*** Opening of Task material ***

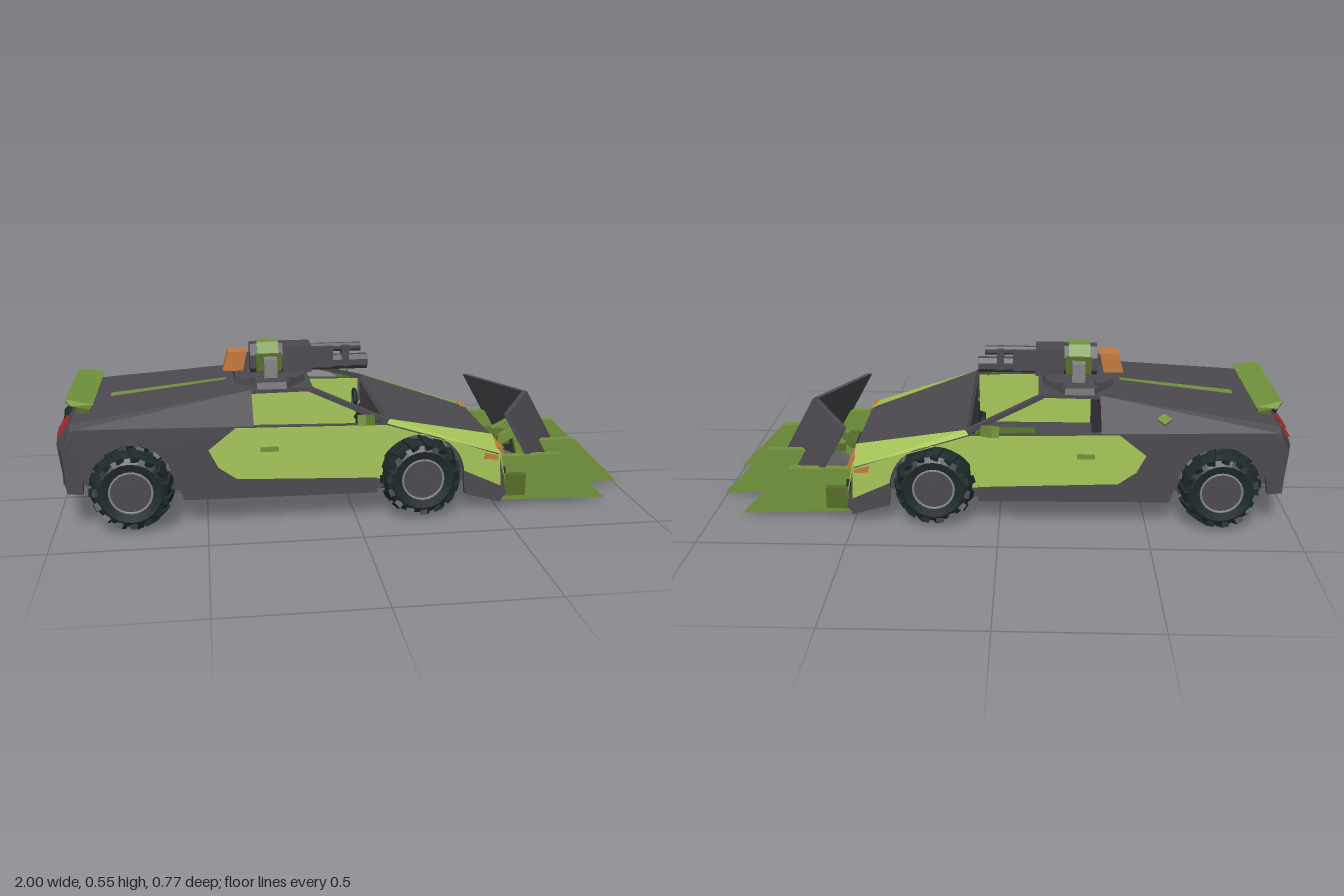
import * as THREE from 'three';
import { ConvexGeometry } from 'three/addons/geometries/ConvexGeometry.js';

const mat = (name, color, extra = {}) => {
  const m = new THREE.MeshStandardMaterial({ color, flatShading: true, ...extra });
  m.name = name;
  return m;
};

export function createModel() {
  const dark = mat('charcoal', 0x4c4a4f);
  const lime = mat('lime', 0xa7c759, { side: THREE.DoubleSide });
  const green = mat('green', 0x72933c);
  const olive = mat('olive', 0x556d2a);
  const rubber = mat('rubber', 0x1d2a2b);
  const orange = mat('orange', 0xc67a3c);
  const red = mat('red', 0xa32a26);
  const grey = mat('grey', 0x858585);

  const model = new THREE.Group();
  const car = new THREE.Group();
  car.name = 'car';
  car.position.z = -0.005;
  model.add(car);
  const add = (name, geo, material, x = 0, y = 0, z = 0, parent = car) => {
    const m = new THREE.Mesh(geo, material);
    m.name = name;
    m.position.set(x, y, z);
    parent.add(m);
    return m;
  };
  const box = (name, w, h, d, material, x, y, z) =>
    add(name, new THREE.BoxGeometry(w, h, d), material, x, y, z);
  const hull = (name, pts, material) =>
    add(name, new ConvexGeometry(pts.map(p => new THREE.Vector3(...p))), material);
  const mirrored = pts => pts.flatMap(([x, y, z]) => [[x, y, z], [x, y, -z]]);
  const poly = pts => new THREE.Shape(pts.map(p => new THREE.Vector2(...p)));
  // plate drawn in side elevation, running from z0 to z1
  const plate = (name, shape, z0, z1, material) => add(name, new THREE.ExtrudeGeometry(shape,
    { depth: z1 - z0, bevelEnabled: false, curveSegments: 12 }), material, 0, 0, z0);
  const sidePlate = (name, shape, z0, z1, s, material) =>
    s > 0 ? plate(name, shape, z0, z1, material) : plate(name, shape, -z1, -z0, material);
  const beam = (name, a, b, w, material) => {
    const p = new THREE.Vector3(...a), q = new THREE.Vector3(...b);
    const m = box(name, w, w, p.distanceTo(q), material, 0, 0, 0);
    m.position.copy(p).add(q).multiplyScalar(0.5);
    m.lookAt(q);
    return m;
  };

  // Hull with the open cockpit, and the keel beneath it
  plate('innerHull', poly([[-0.92, 0.13], [-0.62, 0.095], [0.38, 0.09], [0.49, 0.04], [0.52, 0.06],
    [0.49, 0.2], [0.1, 0.325], [0.1, 0.125], [-0.34, 0.125], [-0.34, 0.335], [-0.92, 0.345]]),
  -0.25, 0.25, dark);
  box('cabinFloor', 0.68, 0.03, 0.63, dark, -0.24, 0.11, 0);
  plate('keel', poly([[-0.65, 0.1], [-0.63, 0.035], [0.5, 0.025], [0.5, 0.1]]), -0.08, 0.08, green);
  box('cabinTunnel', 0.22, 0.08, 0.13, olive, -0.01, 0.16, 0);

  // Rounded tail
  hull('tail', mirrored([[-0.95, 0.13, 0.325], [-0.958, 0.27, 0.335], [-0.93, 0.343, 0.332], [-0.93, 0.358, 0.3],
    [-0.985, 0.27, 0.24], [-0.968, 0.13, 0.24], [-1, 0.27, 0.1], [-0.985, 0.13, 0.1],
    [-0.91, 0.13, 0.31], [-0.91, 0.343, 0.332]]), dark);

  // Side panels with wheel arches
  const side = new THREE.Shape();
  side.moveTo(-0.95, 0.13);
  side.lineTo(-0.9, 0.125);
  side.absarc(-0.744, 0.135, 0.155, Math.PI, 0, true);
  side.lineTo(-0.575, 0.09);
  side.lineTo(0.07, 0.085);
  side.absarc(0.22, 0.135, 0.15, Math.PI, 0, true);
  [[0.375, 0.065], [0.5, 0.03], [0.52, 0.06], [0.49, 0.2], [0.1, 0.325], [-0.34, 0.335],
    [-0.92, 0.345], [-0.955, 0.27]].forEach(p => side.lineTo(...p));
  const door = new THREE.Shape();
  door.moveTo(-0.49, 0.26);
  door.lineTo(-0.46, 0.2);
  door.lineTo(-0.4, 0.157);
  door.lineTo(0.069, 0.14);
  door.absarc(0.22, 0.135, 0.151, Math.PI, 0.1, true);
  [[0.5, 0.09], [0.493, 0.2], [0.1, 0.323], [-0.4, 0.332]].forEach(p => door.lineTo(...p));
  const doorLining = poly([[-0.338, 0.127], [0.098, 0.127], [0.098, 0.322], [-0.338, 0.332]]);
  const lampSide = poly([[0.44, 0.19], [0.488, 0.186], [0.488, 0.198], [0.44, 0.213]]);
  for (const s of [1, -1]) {
    sidePlate('sidePanel', side, 0.312, 0.332, s, dark);
    sidePlate('doorPanel', door, 0.332, 0.336, s, lime);
    sidePlate('doorLining', doorLining, 0.309, 0.312, s, lime);
    sidePlate('headlampSide', lampSide, 0.336, 0.339, s, orange);
    box('doorHandle', 0.06, 0.016, 0.008, green, -0.29, 0.257, s * 0.338);
    // Inner wall ahead of the rear wheel
    box('rearBayWall', 0.24, 0.2, 0.07, dark, -0.46, 0.233, s * 0.28);
  }

  // Rear deck, roof and bonnet
  hull('rearDeck', mirrored([[-0.93, 0.343, 0.332], [-0.34, 0.333, 0.332], [-0.34, 0.424, 0.2],
    [-0.93, 0.358, 0.3]]), dark);
  hull('roof', mirrored([[-0.36, 0.41, 0.2], [-0.36, 0.426, 0.2], [-0.13, 0.41, 0.19],
    [-0.13, 0.424, 0.19]]), dark);
  hull('bonnet', mirrored([[0.1, 0.322, 0.332], [0.11, 0.335, 0.31], [0.49, 0.2, 0.332],
    [0.505, 0.222, 0.18], [0.505, 0.18, 0.18]]), dark);
  for (const s of [1, -1]) {
    hull('bonnetFlank', [[0.11, 0.335, 0.312], [0.1, 0.325, 0.334], [0.49, 0.203, 0.334], [0.505, 0.225, 0.18],
      [0.49, 0.2, 0.32]].map(([x, y, z]) => [x + 0.002, y + 0.003, s * z]), lime);
    hull('noseCorner', [[0.495, 0.205, 0.334], [0.507, 0.222, 0.18], [0.515, 0.1, 0.18], [0.515, 0.1, 0.334],
      [0.49, 0.2, 0.334]].map(([x, y, z]) => [x + 0.003, y, s * z]), lime);
    beam('windscreenPillar', [-0.14, 0.417, s * 0.19], [0.11, 0.33, s * 0.315], 0.016, dark);
    box('headlampFront', 0.016, 0.034, 0.095, orange, 0.508, 0.203, s * 0.248).rotation.z = 0.4;
    box('noseVent', 0.014, 0.022, 0.05, rubber, 0.515, 0.135, s * 0.287);
    // Mirrors
    beam('mirrorArm', [0.07, 0.325, s * 0.31], [0.04, 0.342, s * 0.34], 0.012, olive);
    const mirror = box('mirror', 0.03, 0.036, 0.07, green, 0.03, 0.346, s * 0.346);
    mirror.rotation.set(-s * 0.3, s * -0.6, 0);
  }
  box('seatRest', 0.006, 0.018, 0.1, green, -0.338, 0.396, 0.075);
  box('rearWindow', 0.006, 0.034, 0.1, rubber, -0.338, 0.392, -0.078);
  const steering = add('steeringWheel', new THREE.TorusGeometry(0.035, 0.007, 6, 12), rubber, 0.06, 0.29, -0.13);
  steering.rotation.y = Math.PI / 2;

  // Rear wing, deck fin and filler cap
  hull('rearWing', mirrored([[-0.95, 0.418, 0.215], [-0.95, 0.404, 0.215], [-0.86, 0.402, 0.235],
    [-0.87, 0.386, 0.235], [-0.93, 0.4, 0.24]]), green);
  for (const s of [1, -1]) {
    hull('wingPost', [0.17, 0.19].flatMap(z => [[-0.92, 0.35, s * z], [-0.87, 0.35, s * z],
      [-0.88, 0.392, s * z], [-0.92, 0.4, s * z]]), olive);
  }
  hull('deckFin', mirrored([[-0.82, 0.36, 0.015], [-0.82, 0.376, 0.013], [-0.42, 0.41, 0.005],
    [-0.42, 0.42, 0.005]]), green);
  const cap = box('fillerCap', 0.035, 0.012, 0.035, green, -0.55, 0.37, -0.285);
  cap.rotation.set(-0.45, Math.PI / 4, 0);

  // Tail lamps, centre vent and exhaust fins
  const tail = (name, w, h, material, x, z) => {
    const m = box(name, 0.014, h, w, material, x, 0.314, z);
    m.rotation.z = -0.6;
    return m;
  };
  for (const s of [1, -1]) {
    tail('innerTailLamp', 0.045, 0.045, red, -0.969, s * 0.135);
    tail('outerTailLamp', 0.045, 0.045, red, -0.963, s * 0.215);
  }
  tail('centreVent', 0.04, 0.04, rubber, -0.97, 0).rotation.x = 0.78;
  box('tailSlot', 0.012, 0.045, 0.22, rubber, -0.991, 0.21, 0);
  box('tailBox', 0.012, 0.025, 0.06, olive, -0.994, 0.215, 0.06);
  for (let i = 0; i < 6; i++)
    box('exhaustFin', 0.03, 0.09, 0.012, dark, -0.97, 0.145, -0.15 + i * 0.06);

  // Wheels with staggered, shoulder-wrapping tread blocks
  const tyre = new THREE.LatheGeometry([[0.07, -0.056], [0.1, -0.062], [0.118, -0.052], [0.129, -0.025],
    [0.129, 0.025], [0.118, 0.052], [0.1, 0.062], [0.07, 0.056]]
    .map(p => new THREE.Vector2(...p)), 24).rotateX(Math.PI / 2);
  const lug = new THREE.BoxGeometry(0.026, 0.018, 0.058);
  for (const x of [-0.744, 0.22]) for (const s of [1, -1]) {
    const wheel = new THREE.Group();
    wheel.name = 'wheel';
    wheel.position.set(x, 0.138, s * 0.309 + 0.008);
    car.add(wheel);
    add('tyre', tyre, rubber, 0, 0, 0, wheel);
    for (let i = 0; i < 30; i++) {
      const a = i * Math.PI / 15, e = i % 2 ? 1 : -1;
      const m = add('treadBlock', lug, rubber, Math.cos(a) * 0.122, Math.sin(a) * 0.122, e * 0.034, wheel);
      m.rotation.set(e * 0.28, e * 0.3, a - Math.PI / 2, 'ZYX');
    }
    add('rim', new THREE.CylinderGeometry(0.072, 0.072, 0.11, 20).rotateX(Math.PI / 2), dark, 0, 0, 0, wheel);
    add('rimRing', new THREE.TorusGeometry(0.069, 0.004, 6, 24), grey, 0, 0, s * 0.056, wheel);
    add('hub', new THREE.CylinderGeometry(0.03, 0.035, 0.12, 8).rotateX(Math.PI / 2), dark, 0, 0, 0, wheel);
  }

  // Plough: V-shaped blade, four cutting prongs and mounting arms
  for (const s of [1, -1]) {
    hull('ploughBlade', [[0.535, 0.33, 0.285], [0.688, 0.33, 0], [0.71, 0.012, 0.285], [0.865, 0.012, 0]]
      .flatMap(([x, y, z]) => [[x, y, s * z], [x - 0.02, y, s * z]]), dark);
    sidePlate('outerProng', poly([[0.48, 0.025], [0.89, 0.012], [0.72, 0.182], [0.48, 0.182]]), 0.269, 0.298, s, green);
    sidePlate('innerProng', poly([[0.7, 0.02], [1, 0.012], [0.83, 0.182], [0.66, 0.182]]), 0.108, 0.137, s, green);
    box('prongBox', 0.08, 0.075, 0.03, olive, 0.552, 0.085, s * 0.31);
    beam('ploughArm', [0.49, 0.12, s * 0.05], [0.64, 0.2, s * 0.05], 0.03, green);
  }
  box('ploughMount', 0.08, 0.03, 0.13, olive, 0.57, 0.165, 0);

  // Turret base with bolts
  const base = add('turretBase', new THREE.CylinderGeometry(0.208, 0.216, 0.022, 8)
    .rotateY(Math.PI / 8), dark, -0.27, 0.435, 0);
  base.scale.x = 0.62;
  for (const s of [1, -1]) {
    for (const x of [-0.335, -0.205])
      add('bolt', new THREE.CylinderGeometry(0.013, 0.013, 0.012, 6), dark, x, 0.451, s * 0.158);
    box('turretPost', 0.045, 0.066, 0.042, grey, -0.268, 0.479, s * 0.112);
  }

  // Twin-barrelled gun
  const along = (name, r, x0, x1, y, material, n = 8) =>
    add(name, new THREE.CylinderGeometry(r, r, x1 - x0, n).rotateY(Math.PI / 8).rotateZ(Math.PI / 2),
      material, (x0 + x1) / 2, y, 0);
  along('gunBreech', 0.062, -0.335, -0.22, 0.487, dark);
  along('gunCradle', 0.069, -0.31, -0.235, 0.487, green);
  for (const s of [1, -1]) box('cradleCheek', 0.09, 0.06, 0.02, olive, -0.27, 0.487, s * 0.066);
  box('gunBody', 0.1, 0.095, 0.106, dark, -0.17, 0.49, 0);
  box('gunShroud', 0.08, 0.075, 0.06, dark, -0.08, 0.49, 0);
  box('barrelClamp', 0.025, 0.075, 0.054, dark, 0.005, 0.492, 0);
  along('upperBarrel', 0.016, -0.12, 0.06, 0.52, dark);
  along('lowerBarrel', 0.028, -0.12, 0.082, 0.467, dark);
  along('upperMuzzle', 0.014, 0.055, 0.061, 0.52, rubber);
  along('lowerMuzzle', 0.026, 0.07, 0.084, 0.467, rubber);
  plate('ammoBox', poly([[-0.43, 0.452], [-0.36, 0.452], [-0.345, 0.52], [-0.41, 0.52]]), -0.036, 0.036, orange);
  box('ammoFeed', 0.04, 0.03, 0.04, dark, -0.345, 0.49, 0);

  return model;
}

*** Close of Task material ***

What you should do:
Every line above from the line with "20).rotateX(Math.PI / 2), dark, 0, 0, 0, wheel);" to the line with "material, (x0 + x1) / 2, y, 0);", both included, must be reproduced exactly, and no other line may appear.

Exercise response:
    add('rim', new THREE.CylinderGeometry(0.072, 0.072, 0.11, 20).rotateX(Math.PI / 2), dark, 0, 0, 0, wheel);
    add('rimRing', new THREE.TorusGeometry(0.069, 0.004, 6, 24), grey, 0, 0, s * 0.056, wheel);
    add('hub', new THREE.CylinderGeometry(0.03, 0.035, 0.12, 8).rotateX(Math.PI / 2), dark, 0, 0, 0, wheel);
  }

  // Plough: V-shaped blade, four cutting prongs and mounting arms
  for (const s of [1, -1]) {
    hull('ploughBlade', [[0.535, 0.33, 0.285], [0.688, 0.33, 0], [0.71, 0.012, 0.285], [0.865, 0.012, 0]]
      .flatMap(([x, y, z]) => [[x, y, s * z], [x - 0.02, y, s * z]]), dark);
    sidePlate('outerProng', poly([[0.48, 0.025], [0.89, 0.012], [0.72, 0.182], [0.48, 0.182]]), 0.269, 0.298, s, green);
    sidePlate('innerProng', poly([[0.7, 0.02], [1, 0.012], [0.83, 0.182], [0.66, 0.182]]), 0.108, 0.137, s, green);
    box('prongBox', 0.08, 0.075, 0.03, olive, 0.552, 0.085, s * 0.31);
    beam('ploughArm', [0.49, 0.12, s * 0.05], [0.64, 0.2, s * 0.05], 0.03, green);
  }
  box('ploughMount', 0.08, 0.03, 0.13, olive, 0.57, 0.165, 0);

  // Turret base with bolts
  const base = add('turretBase', new THREE.CylinderGeometry(0.208, 0.216, 0.022, 8)
    .rotateY(Math.PI / 8), dark, -0.27, 0.435, 0);
  base.scale.x = 0.62;
  for (const s of [1, -1]) {
    for (const x of [-0.335, -0.205])
      add('bolt', new THREE.CylinderGeometry(0.013, 0.013, 0.012, 6), dark, x, 0.451, s * 0.158);
    box('turretPost', 0.045, 0.066, 0.042, grey, -0.268, 0.479, s * 0.112);
  }

  // Twin-barrelled gun
  const along = (name, r, x0, x1, y, material, n = 8) =>
    add(name, new THREE.CylinderGeometry(r, r, x1 - x0, n).rotateY(Math.PI / 8).rotateZ(Math.PI / 2),
      material, (x0 + x1) / 2, y, 0);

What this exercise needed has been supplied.